Open Access. Powered by Scholars. Published by Universities.®

Law Commons

Open Access. Powered by Scholars. Published by Universities.®

Articles 1 - 4 of 4

Full-Text Articles in Law

Still Unfair, Still Arbitrary - But Do We Care?, Samuel R. Gross Jan 2000

Still Unfair, Still Arbitrary - But Do We Care?, Samuel R. Gross

Other Publications

Welcome. It is a pleasure to see everybody at this bright and cheery hour of the morning. My assignment is to try to give an overview of the status of the death penalty in America at the beginning of the twenty-first century. I will try to put that in the context of how the death penalty was viewed thirty years ago, or more, and maybe that will tell us something about how the death penalty will be viewed thirty or forty years from now.


Linking The Visions, Christina B. Whitman Jan 2000

Linking The Visions, Christina B. Whitman

Other Publications

Professor Christina Whitman talks about her teaching and her work.


An Essay On Texas V. Lesage, Christina B. Whitman Jan 2000

An Essay On Texas V. Lesage, Christina B. Whitman

Articles

When I was invited to participate in this symposium, I was asked to discuss whether the causation defense developed in Mt. Healthy City School District Board of Education v. Doyle applied to cases challenging state action under the Equal Protection Clause of the Fourteenth Amendment. As I argue below, it seems clear that Mt. Healthy does apply to equal protection cases. The Supreme Court explicitly so held last November in Texas v. Lesage.

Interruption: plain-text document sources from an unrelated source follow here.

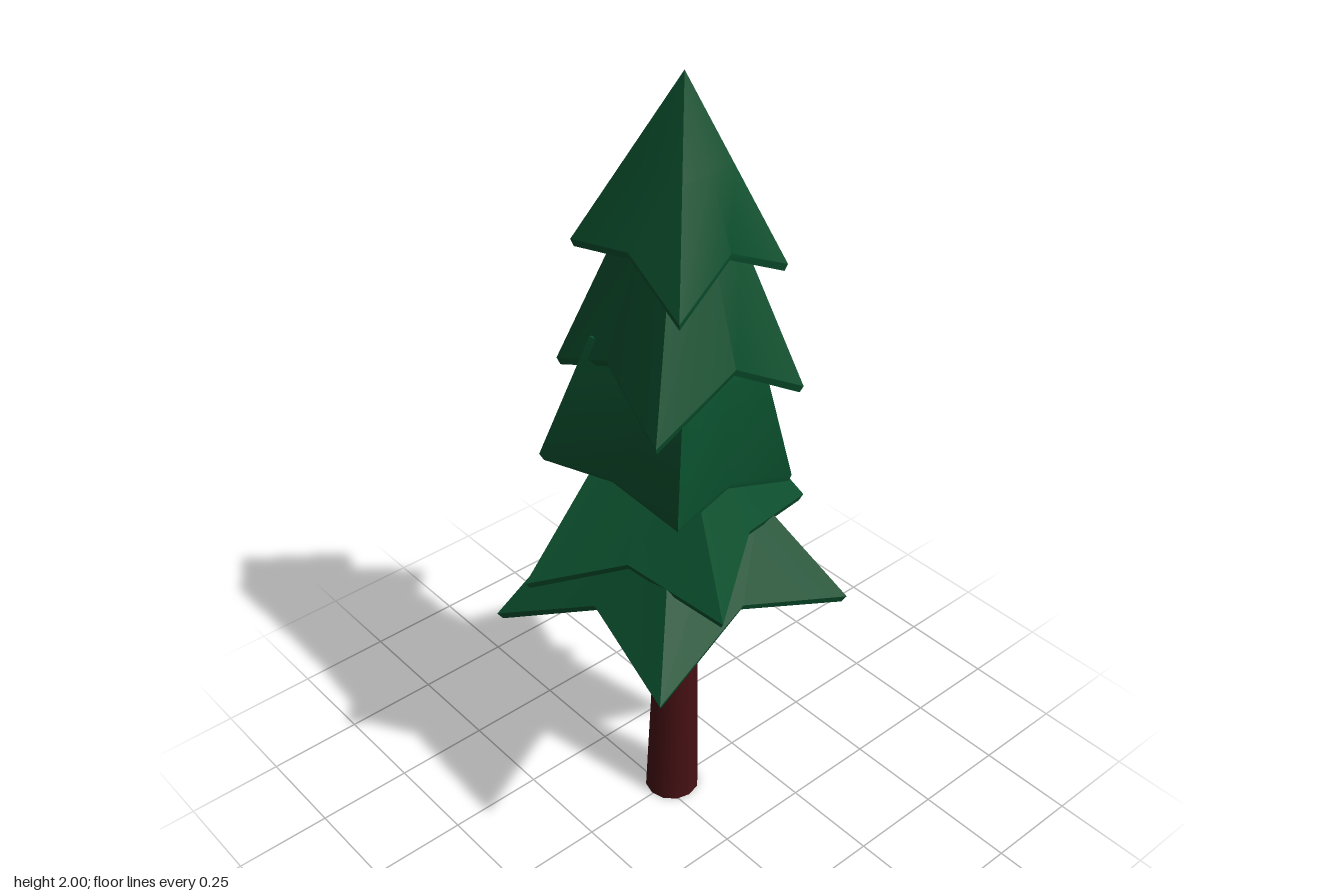
import * as THREE from 'three';
import { toCreasedNormals } from 'three/addons/utils/BufferGeometryUtils.js';

const GREEN = new THREE.MeshStandardMaterial({ color: 0x0a4f2d });
const BROWN = new THREE.MeshStandardMaterial({ color: 0x451013 });

// Each tier: rim = tip, edge middle, tip... counterclockwise from above, starting front left (+x, +z).
// apex: where the sides would meet; cut: height where they stop; cap: height of the closing point.
const TIERS = [
  { apex: [0, 2, -0.055], cut: 1.8, cap: 2, rim: [
    [0.18, 1.535, 0.115], [0.145, 1.625, -0.06], [0.15, 1.545, -0.225], [0, 1.625, -0.21],
    [-0.162, 1.545, -0.23], [-0.152, 1.63, -0.065], [-0.182, 1.59, 0.11], [0, 1.625, 0.1]] },
  { apex: [0, 1.95, -0.05], cut: 1.66, cap: 1.67, rim: [
    [0.192, 1.265, 0.19], [0.19, 1.37, -0.04], [0.217, 1.265, -0.225], [0.01, 1.37, -0.245],
    [-0.167, 1.26, -0.302], [-0.19, 1.36, -0.09], [-0.23, 1.275, 0.125], [-0.03, 1.365, 0.14]] },
  { apex: [0.04, 1.98, -0.05], cut: 1.4, cap: 1.41, rim: [
    [0.235, 1.07, 0.165], [0.19, 1.075, -0.03], [0.2, 1.015, -0.22], [-0.02, 1.08, -0.195],
    [-0.26, 1.01, -0.192], [-0.2, 1.08, 0], [-0.19, 1.07, 0.217], [0.01, 1.09, 0.17]] },
  { apex: [-0.04, 1.36, -0.045], cut: 1.13, cap: 1.14, rim: [
    [0.328, 0.825, 0.11], [0.2, 0.915, -0.09], [0.125, 0.86, -0.344], [-0.09, 0.91, -0.22],
    [-0.331, 0.85, -0.147], [-0.19, 0.89, 0.09], [-0.105, 0.8, 0.338], [0.08, 0.885, 0.18]] },
  { apex: [0, 1.2, -0.04], cut: 0.95, cap: 0.96, rim: [
    [0.3, 0.655, 0.273], [0.248, 0.755, -0.03], [0.3, 0.65, -0.334], [0, 0.755, -0.28],
    [-0.306, 0.66, -0.334], [-0.24, 0.755, -0.01], [-0.226, 0.635, 0.342], [0.016, 0.75, 0.23]] },
];

// Star-shaped skirt of branches: underside, thin rim, sloping sides, hidden cap
function tierGeometry({ apex, cut, cap, rim }) {
  const top = new THREE.Vector3(...apex);
  const upper = rim.map(([x, y, z]) => new THREE.Vector3(x, y + 0.017, z));
  const lower = rim.map(([x, y, z]) =>
    new THREE.Vector3(top.x + (x - top.x) * 0.97, y, top.z + (z - top.z) * 0.97));
  const ring = upper.map(p => p.clone().lerp(top, (cut - p.y) / (top.y - p.y)));
  const floor = new THREE.Vector3(top.x, rim[1][1] + 0.025, top.z);
  const tip = new THREE.Vector3(top.x, cap, top.z);
  const pts = [];
  const n = rim.length;
  const band = (a, b, i, j) => pts.push(a[i], a[j], b[j], a[i], b[j], b[i]);
  for (let i = 0; i < n; i++) {
    const j = (i + 1) % n;
    pts.push(floor, lower[j], lower[i]);
    band(lower, upper, i, j);
    band(upper, ring, i, j);
    pts.push(ring[i], ring[j], tip);
  }
  const geo = new THREE.BufferGeometry().setFromPoints(pts);
  return toCreasedNormals(geo, 0.65);
}

export function createModel() {
  const tree = new THREE.Group();
  tree.name = 'pineTree';

  // Tapered trunk, leaning slightly backwards
  const height = 0.86;
  const trunkGeo = new THREE.CylinderGeometry(0.044, 0.071, height, 12);
  trunkGeo.translate(0, height / 2, 0);
  const pos = trunkGeo.attributes.position;
  for (let i = 0; i < pos.count; i++) pos.setZ(i, pos.getZ(i) - 0.032 - 0.02 * pos.getY(i) / height);
  const trunk = new THREE.Mesh(trunkGeo, BROWN);
  trunk.name = 'trunk';
  trunk.position.x = -0.004;
  tree.add(trunk);

  // Branch tiers, top to bottom
  TIERS.forEach((tier, i) => {
    const mesh = new THREE.Mesh(tierGeometry(tier), GREEN);
    mesh.name = 'branchTier' + (i + 1);
    tree.add(mesh);
  });
  return tree;
}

But the implications of Lesage go beyond questions of causation. The opinion suggests that the Court may be rethinking (or ignoring) its promise in Carey v. Piphus ...


Private Remedies For Public Wrongs Under Section 5 (Symposium: New Directions In Federalism), Evan H. Caminker Jan 2000

Private Remedies For Public Wrongs Under Section 5 (Symposium: New Directions In Federalism), Evan H. Caminker

Articles

The Supreme Court has ushered in the new millennium with a renewed emphasis on federalism-based limits to Congress's regulatory authority in general, and Congress's Section 5 power to enforce the Fourteenth Amendment in particular. In a recent string of cases, the Court has refined and narrowed Section 5's enforcement power in two significant ways.1 First, the Court made clear that Congress lacks the authority to interpret the scope of the Fourteenth Amendment's substantive provisions themselves, and may only "enforce" the judiciary's definition of Fourteenth Amendment violations. 2 Second, the Court embraced a relatively stringent ...